> [TASK REQUIREMENTS]: Within the entries below, find the portion that opens with the line containing "from the top" and closes with the line containing "const t = s / SIDES;". Retype that portion exactly and only.

───── RECORDS FOR THE TASK ─────

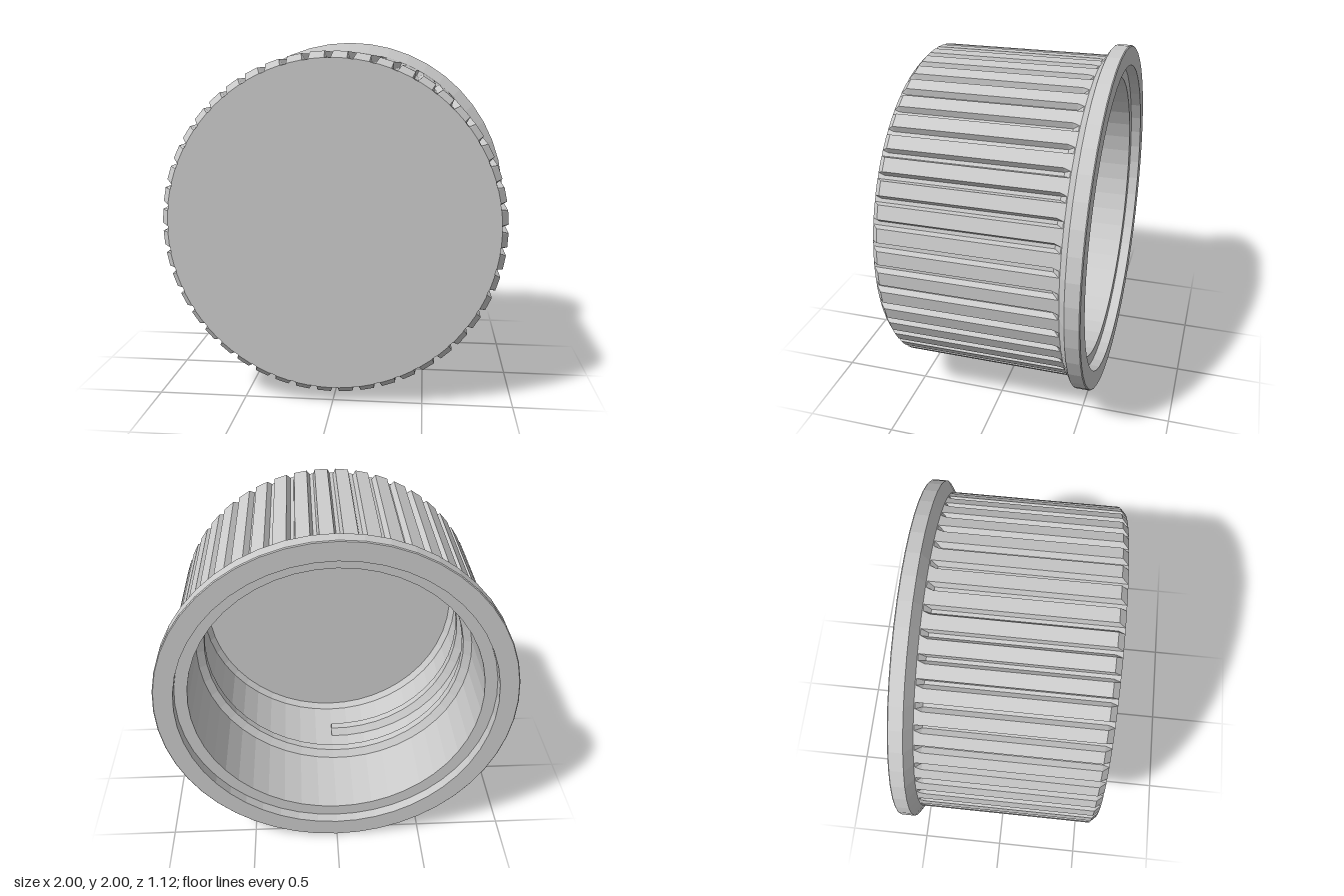
import * as THREE from 'three';

const SIDES = 48;
const TAU = Math.PI * 2;

// Skin a row of closed cross-sections (counter-clockwise along the direction of travel) and cap both ends
function loft(sections, capStart = true) {
  const pos = [];
  const tri = (...pts) => pts.forEach((p) => pos.push(...p));
  const n = sections[0].length;
  for (let k = 0; k < sections.length - 1; k++) {
    for (let i = 0; i < n; i++) {
      const j = (i + 1) % n;
      const a = sections[k][i], b = sections[k][j];
      const c = sections[k + 1][j], d = sections[k + 1][i];
      tri(a, b, c);
      tri(a, c, d);
    }
  }
  const first = sections[0], last = sections[sections.length - 1];
  for (let i = 1; i < n - 1; i++) {
    tri(last[0], last[i], last[i + 1]);
    if (capStart) tri(first[0], first[i + 1], first[i]);
  }
  const geo = new THREE.BufferGeometry();
  geo.setAttribute('position', new THREE.Float32BufferAttribute(pos, 3));
  geo.computeVertexNormals();
  return geo;
}

const polar = (r, angle, z) => [r * Math.cos(angle), r * Math.sin(angle), z];

// Outline of the grip: one trapezoid groove per side
function gripSection(z, outer, groove) {
  const ring = [];
  for (let i = 0; i < SIDES; i++) {
    const a = (i / SIDES) * TAU + 0.015;
    ring.push(
      polar(outer, a - 0.025, z), polar(groove, a - 0.011, z),
      polar(groove, a + 0.011, z), polar(outer, a + 0.025, z),
    );
  }
  return ring;
}

export function createModel() {
  const group = new THREE.Group();
  const material = new THREE.MeshStandardMaterial({ color: 0xcccccc, flatShading: true });
  const add = (name, geometry) => {
    const mesh = new THREE.Mesh(geometry, material);
    mesh.name = name;
    mesh.position.y = 1;
    group.add(mesh);
  };

  // Ribbed outer wall with bevelled front edge and closed front face
  add('ribbedGrip', loft([
    gripSection(-0.45, 0.937, 0.937),
    gripSection(-0.435, 0.937, 0.937),
    gripSection(-0.4, 0.937, 0.903),
    gripSection(0.525, 0.937, 0.903),
    gripSection(0.56, 0.902, 0.9),
  ], false));

  // Inner floor, bore, sealing ledge and outer flange in one turned profile
  const profile = [
    [0, 0.48], [0.79, 0.48], [0.82, 0.45], [0.82, -0.5], [0.89, -0.5], [0.89, -0.56],
    [0.995, -0.56], [1, -0.555], [1, -0.48], [0.94, -0.44], [0.91, -0.44],
  ].map(([r, z]) => new THREE.Vector2(r, z));
  const shell = new THREE.LatheGeometry(profile, SIDES);
  shell.rotateX(Math.PI / 2);
  add('flangeAndBore', shell);

  // Screw thread: a trapezoid ridge winding inward from the top
  const turns = 1.5, pitch = 0.22, steps = SIDES * turns;
  const ridge = [[0.835, -0.06], [0.775, -0.025], [0.775, 0.025], [0.835, 0.06]];
  const sections = [];
  for (let s = 0; s <= steps; s++) {
    const t = s / SIDES;
    sections.push(ridge.map(([r, dz]) => polar(r, Math.PI / 2 + t * TAU, -0.12 + pitch * t + dz)));
  }
  add('screwThread', loft(sections));

  return group;
}
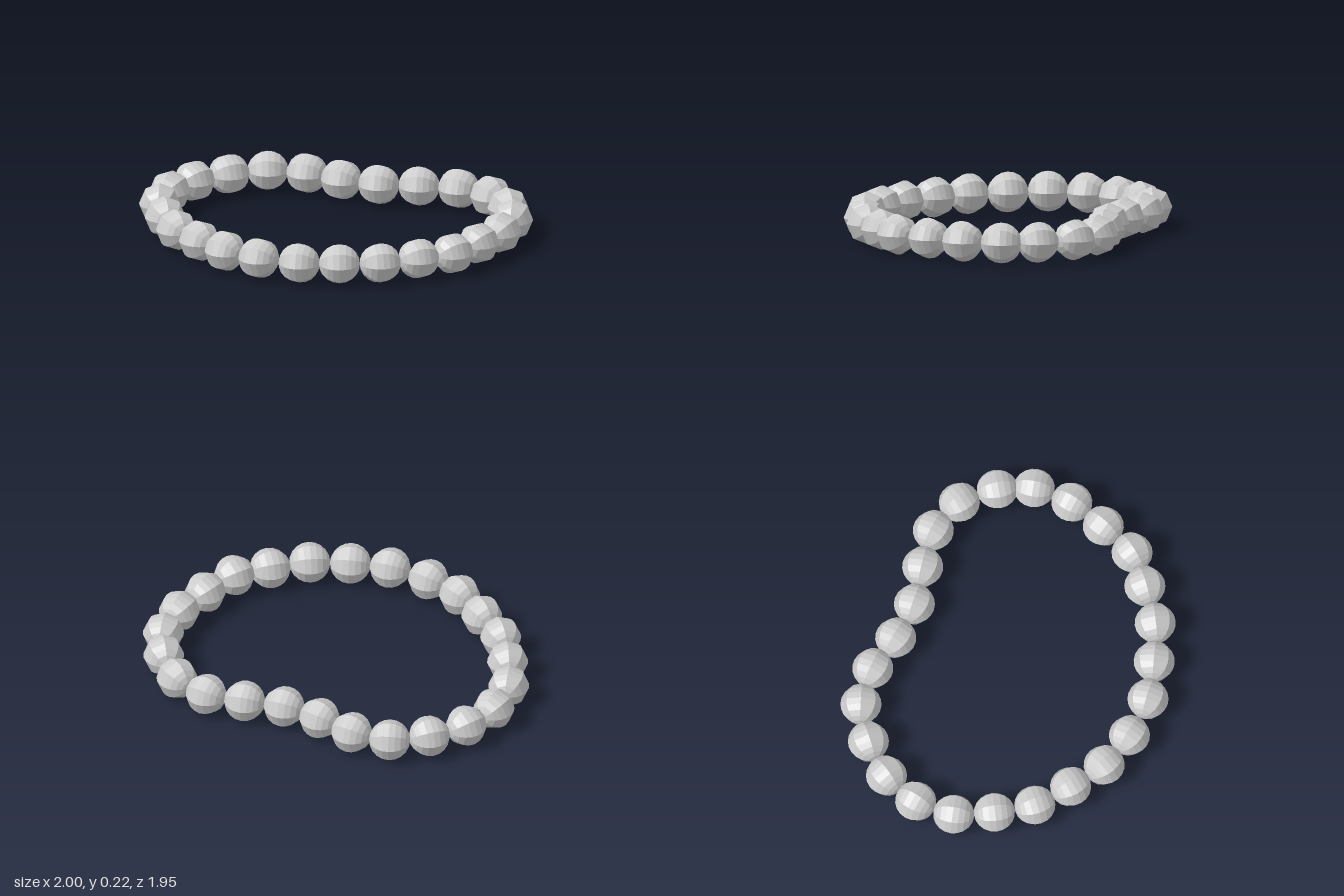
import * as THREE from 'three';

// Bead centres around the loop as [x, z]
const CENTRES = [
  [0.89, 0.09], [0.79, -0.10], [0.615, -0.23], [0.43, -0.35], [0.285, -0.515],
  [0.165, -0.695], [-0.005, -0.83], [-0.22, -0.87], [-0.44, -0.85], [-0.635, -0.755],
  [-0.78, -0.59], [-0.85, -0.38], [-0.89, -0.16], [-0.86, 0.06], [-0.81, 0.275],
  [-0.70, 0.465], [-0.54, 0.635], [-0.35, 0.745], [-0.145, 0.83], [0.075, 0.855],
  [0.28, 0.86], [0.48, 0.77], [0.67, 0.66], [0.82, 0.50], [0.887, 0.31],
];
const RADIUS = 0.112;

export function createModel() {
  const bracelet = new THREE.Group();
  bracelet.name = 'beadBracelet';
  const material = new THREE.MeshStandardMaterial({ color: 0xcccccc, flatShading: true });

  // Eight-sided bead whose poles lie along z, the stringing direction
  const beadShape = new THREE.SphereGeometry(RADIUS, 8, 10).rotateX(Math.PI / 2);

  // Each bead is turned to follow the line between its neighbours
  const n = CENTRES.length;
  CENTRES.forEach(([x, z], i) => {
    const [px, pz] = CENTRES[(i + n - 1) % n];
    const [nx, nz] = CENTRES[(i + 1) % n];
    const bead = new THREE.Mesh(beadShape, material);
    bead.name = `bead${i + 1}`;
    bead.position.set(x, RADIUS, z);
    bead.rotation.y = Math.atan2(nx - px, nz - pz);
    bracelet.add(bead);
  });
  return bracelet;
}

─────

> [FINISHED EXERCISE]:
  // Screw thread: a trapezoid ridge winding inward from the top
  const turns = 1.5, pitch = 0.22, steps = SIDES * turns;
  const ridge = [[0.835, -0.06], [0.775, -0.025], [0.775, 0.025], [0.835, 0.06]];
  const sections = [];
  for (let s = 0; s <= steps; s++) {
    const t = s / SIDES;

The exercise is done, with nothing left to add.